DATA FOR PROCESSING >>
════════

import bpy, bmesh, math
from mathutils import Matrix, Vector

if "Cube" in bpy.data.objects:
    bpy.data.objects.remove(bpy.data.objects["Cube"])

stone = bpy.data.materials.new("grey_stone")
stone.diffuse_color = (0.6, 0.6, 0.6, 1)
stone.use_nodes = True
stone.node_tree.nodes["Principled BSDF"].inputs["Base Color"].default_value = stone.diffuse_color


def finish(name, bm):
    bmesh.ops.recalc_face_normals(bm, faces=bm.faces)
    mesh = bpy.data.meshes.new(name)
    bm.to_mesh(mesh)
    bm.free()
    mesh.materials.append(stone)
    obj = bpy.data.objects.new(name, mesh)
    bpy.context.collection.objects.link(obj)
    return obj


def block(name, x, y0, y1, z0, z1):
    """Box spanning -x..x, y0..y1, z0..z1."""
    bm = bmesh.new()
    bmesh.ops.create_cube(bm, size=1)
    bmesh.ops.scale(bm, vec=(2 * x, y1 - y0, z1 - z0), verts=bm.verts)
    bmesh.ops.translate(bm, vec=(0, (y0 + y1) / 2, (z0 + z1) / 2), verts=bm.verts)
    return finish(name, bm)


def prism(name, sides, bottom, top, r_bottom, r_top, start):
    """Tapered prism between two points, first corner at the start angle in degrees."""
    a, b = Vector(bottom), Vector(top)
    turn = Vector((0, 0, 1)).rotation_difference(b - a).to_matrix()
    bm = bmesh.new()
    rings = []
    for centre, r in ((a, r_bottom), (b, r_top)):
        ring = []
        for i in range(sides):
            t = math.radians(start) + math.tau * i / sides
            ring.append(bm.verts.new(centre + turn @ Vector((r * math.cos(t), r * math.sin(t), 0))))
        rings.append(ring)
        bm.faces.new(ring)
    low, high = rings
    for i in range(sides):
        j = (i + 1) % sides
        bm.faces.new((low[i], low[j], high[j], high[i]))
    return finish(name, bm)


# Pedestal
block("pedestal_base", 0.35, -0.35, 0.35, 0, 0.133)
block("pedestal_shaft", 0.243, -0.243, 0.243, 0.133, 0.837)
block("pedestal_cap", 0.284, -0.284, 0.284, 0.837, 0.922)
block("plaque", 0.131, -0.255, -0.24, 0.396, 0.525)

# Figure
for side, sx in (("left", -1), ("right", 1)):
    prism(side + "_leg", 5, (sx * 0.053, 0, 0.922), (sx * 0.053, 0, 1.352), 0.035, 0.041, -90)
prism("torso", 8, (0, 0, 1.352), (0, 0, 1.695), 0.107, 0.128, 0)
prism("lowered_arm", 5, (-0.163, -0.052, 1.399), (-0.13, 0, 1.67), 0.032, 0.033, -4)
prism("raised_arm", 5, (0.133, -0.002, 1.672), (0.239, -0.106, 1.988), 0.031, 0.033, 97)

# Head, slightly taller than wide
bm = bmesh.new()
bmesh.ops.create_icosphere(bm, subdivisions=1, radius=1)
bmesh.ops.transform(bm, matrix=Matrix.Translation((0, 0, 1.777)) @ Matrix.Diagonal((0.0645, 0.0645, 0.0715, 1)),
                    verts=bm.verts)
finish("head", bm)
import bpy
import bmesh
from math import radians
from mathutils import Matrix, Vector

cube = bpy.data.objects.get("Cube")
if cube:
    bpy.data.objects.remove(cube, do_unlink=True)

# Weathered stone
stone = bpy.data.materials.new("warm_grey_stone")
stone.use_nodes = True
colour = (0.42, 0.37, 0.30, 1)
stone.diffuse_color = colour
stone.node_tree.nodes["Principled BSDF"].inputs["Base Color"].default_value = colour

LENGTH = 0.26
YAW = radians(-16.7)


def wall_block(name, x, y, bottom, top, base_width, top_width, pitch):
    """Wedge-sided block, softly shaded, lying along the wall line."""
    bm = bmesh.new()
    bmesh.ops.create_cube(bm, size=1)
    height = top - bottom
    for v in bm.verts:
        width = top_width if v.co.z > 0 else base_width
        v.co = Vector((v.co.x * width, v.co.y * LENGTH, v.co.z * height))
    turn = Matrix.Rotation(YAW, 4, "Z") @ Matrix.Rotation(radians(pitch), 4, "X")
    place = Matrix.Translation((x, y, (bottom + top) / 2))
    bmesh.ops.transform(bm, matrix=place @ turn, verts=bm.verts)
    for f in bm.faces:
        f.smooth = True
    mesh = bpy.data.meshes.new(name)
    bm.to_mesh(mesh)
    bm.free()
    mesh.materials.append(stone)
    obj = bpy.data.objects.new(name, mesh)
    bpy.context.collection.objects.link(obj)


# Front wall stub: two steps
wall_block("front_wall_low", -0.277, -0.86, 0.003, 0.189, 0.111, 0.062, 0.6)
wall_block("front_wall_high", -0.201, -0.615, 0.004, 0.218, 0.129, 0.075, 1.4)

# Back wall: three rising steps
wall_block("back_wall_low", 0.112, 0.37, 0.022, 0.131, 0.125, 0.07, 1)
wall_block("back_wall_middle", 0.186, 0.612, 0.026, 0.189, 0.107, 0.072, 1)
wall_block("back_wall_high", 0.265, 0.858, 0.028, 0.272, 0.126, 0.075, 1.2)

════════

ABOUT THIS EXERCISE >> Your answer should hold exactly the lines from the one containing "bmesh.ops.transform(bm, matrix=place @" through the end of the entries above, and nothing else.

FINISHED TASK >>
    bmesh.ops.transform(bm, matrix=place @ turn, verts=bm.verts)
    for f in bm.faces:
        f.smooth = True
    mesh = bpy.data.meshes.new(name)
    bm.to_mesh(mesh)
    bm.free()
    mesh.materials.append(stone)
    obj = bpy.data.objects.new(name, mesh)
    bpy.context.collection.objects.link(obj)


# Front wall stub: two steps
wall_block("front_wall_low", -0.277, -0.86, 0.003, 0.189, 0.111, 0.062, 0.6)
wall_block("front_wall_high", -0.201, -0.615, 0.004, 0.218, 0.129, 0.075, 1.4)

# Back wall: three rising steps
wall_block("back_wall_low", 0.112, 0.37, 0.022, 0.131, 0.125, 0.07, 1)
wall_block("back_wall_middle", 0.186, 0.612, 0.026, 0.189, 0.107, 0.072, 1)
wall_block("back_wall_high", 0.265, 0.858, 0.028, 0.272, 0.126, 0.075, 1.2)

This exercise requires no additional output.